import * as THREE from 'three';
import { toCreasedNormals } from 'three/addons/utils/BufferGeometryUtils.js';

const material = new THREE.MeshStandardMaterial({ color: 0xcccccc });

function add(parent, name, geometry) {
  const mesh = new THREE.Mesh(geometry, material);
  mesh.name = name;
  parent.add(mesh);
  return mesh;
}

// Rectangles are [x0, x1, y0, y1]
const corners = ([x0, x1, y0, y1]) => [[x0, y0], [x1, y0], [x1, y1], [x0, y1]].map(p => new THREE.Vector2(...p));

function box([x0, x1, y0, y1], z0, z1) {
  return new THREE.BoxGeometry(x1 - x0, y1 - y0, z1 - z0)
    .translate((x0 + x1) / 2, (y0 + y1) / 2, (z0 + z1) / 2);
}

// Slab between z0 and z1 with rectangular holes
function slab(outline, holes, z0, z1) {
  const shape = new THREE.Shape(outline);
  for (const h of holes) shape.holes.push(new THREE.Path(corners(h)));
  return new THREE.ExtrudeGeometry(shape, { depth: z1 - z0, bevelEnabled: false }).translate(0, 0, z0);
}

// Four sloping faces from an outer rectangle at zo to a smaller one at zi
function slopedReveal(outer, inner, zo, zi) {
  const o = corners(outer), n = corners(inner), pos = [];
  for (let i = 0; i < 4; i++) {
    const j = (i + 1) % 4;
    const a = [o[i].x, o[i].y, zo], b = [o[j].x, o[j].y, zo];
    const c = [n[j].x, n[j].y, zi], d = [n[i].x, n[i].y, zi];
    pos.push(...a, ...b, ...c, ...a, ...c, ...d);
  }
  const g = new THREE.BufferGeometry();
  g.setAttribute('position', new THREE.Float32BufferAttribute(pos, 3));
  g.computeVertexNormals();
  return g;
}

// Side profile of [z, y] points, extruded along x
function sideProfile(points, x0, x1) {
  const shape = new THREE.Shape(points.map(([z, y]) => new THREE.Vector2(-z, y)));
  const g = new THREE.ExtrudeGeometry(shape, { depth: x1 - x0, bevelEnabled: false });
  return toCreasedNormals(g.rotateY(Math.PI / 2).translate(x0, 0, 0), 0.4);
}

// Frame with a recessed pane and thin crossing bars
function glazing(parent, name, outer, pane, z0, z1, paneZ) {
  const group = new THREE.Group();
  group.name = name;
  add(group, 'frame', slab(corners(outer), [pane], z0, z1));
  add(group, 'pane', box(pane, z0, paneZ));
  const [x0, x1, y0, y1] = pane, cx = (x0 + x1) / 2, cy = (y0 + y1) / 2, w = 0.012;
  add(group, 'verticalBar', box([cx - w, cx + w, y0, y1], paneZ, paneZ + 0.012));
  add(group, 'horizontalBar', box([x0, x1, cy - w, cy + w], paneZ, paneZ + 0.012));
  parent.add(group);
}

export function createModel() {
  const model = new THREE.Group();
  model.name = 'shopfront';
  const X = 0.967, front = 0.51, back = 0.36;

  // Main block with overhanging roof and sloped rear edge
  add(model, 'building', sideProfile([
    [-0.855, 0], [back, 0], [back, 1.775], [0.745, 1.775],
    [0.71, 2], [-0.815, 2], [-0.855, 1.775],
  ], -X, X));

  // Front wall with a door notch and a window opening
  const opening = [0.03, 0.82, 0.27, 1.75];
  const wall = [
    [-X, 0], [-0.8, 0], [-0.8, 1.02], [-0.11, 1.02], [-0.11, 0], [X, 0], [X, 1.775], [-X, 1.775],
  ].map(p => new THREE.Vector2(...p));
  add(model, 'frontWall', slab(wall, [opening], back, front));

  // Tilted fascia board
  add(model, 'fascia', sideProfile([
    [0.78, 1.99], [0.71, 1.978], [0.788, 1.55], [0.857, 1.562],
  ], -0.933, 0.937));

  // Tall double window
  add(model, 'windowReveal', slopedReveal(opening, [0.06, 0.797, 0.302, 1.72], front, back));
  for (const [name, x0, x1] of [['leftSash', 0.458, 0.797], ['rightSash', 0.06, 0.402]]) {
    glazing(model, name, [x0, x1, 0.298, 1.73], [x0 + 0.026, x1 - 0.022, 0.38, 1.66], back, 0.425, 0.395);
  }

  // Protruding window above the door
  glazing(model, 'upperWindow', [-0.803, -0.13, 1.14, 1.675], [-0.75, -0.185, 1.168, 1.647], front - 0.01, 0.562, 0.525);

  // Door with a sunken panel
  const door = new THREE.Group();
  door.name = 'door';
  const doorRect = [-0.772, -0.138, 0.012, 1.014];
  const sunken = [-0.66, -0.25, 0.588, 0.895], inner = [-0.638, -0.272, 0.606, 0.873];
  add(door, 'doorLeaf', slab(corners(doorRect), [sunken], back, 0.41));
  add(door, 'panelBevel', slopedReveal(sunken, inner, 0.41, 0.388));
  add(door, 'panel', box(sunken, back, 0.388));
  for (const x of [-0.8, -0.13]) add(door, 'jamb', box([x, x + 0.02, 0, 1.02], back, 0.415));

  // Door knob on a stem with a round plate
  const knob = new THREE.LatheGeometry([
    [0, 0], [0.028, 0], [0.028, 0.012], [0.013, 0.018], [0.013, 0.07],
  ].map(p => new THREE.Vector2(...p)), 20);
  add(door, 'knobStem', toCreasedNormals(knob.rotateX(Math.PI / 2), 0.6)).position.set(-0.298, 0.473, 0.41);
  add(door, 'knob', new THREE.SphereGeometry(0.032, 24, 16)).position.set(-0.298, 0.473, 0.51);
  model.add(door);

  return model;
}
────────────────
Across the material, count every line that holds "shape" and state only how many there are.

5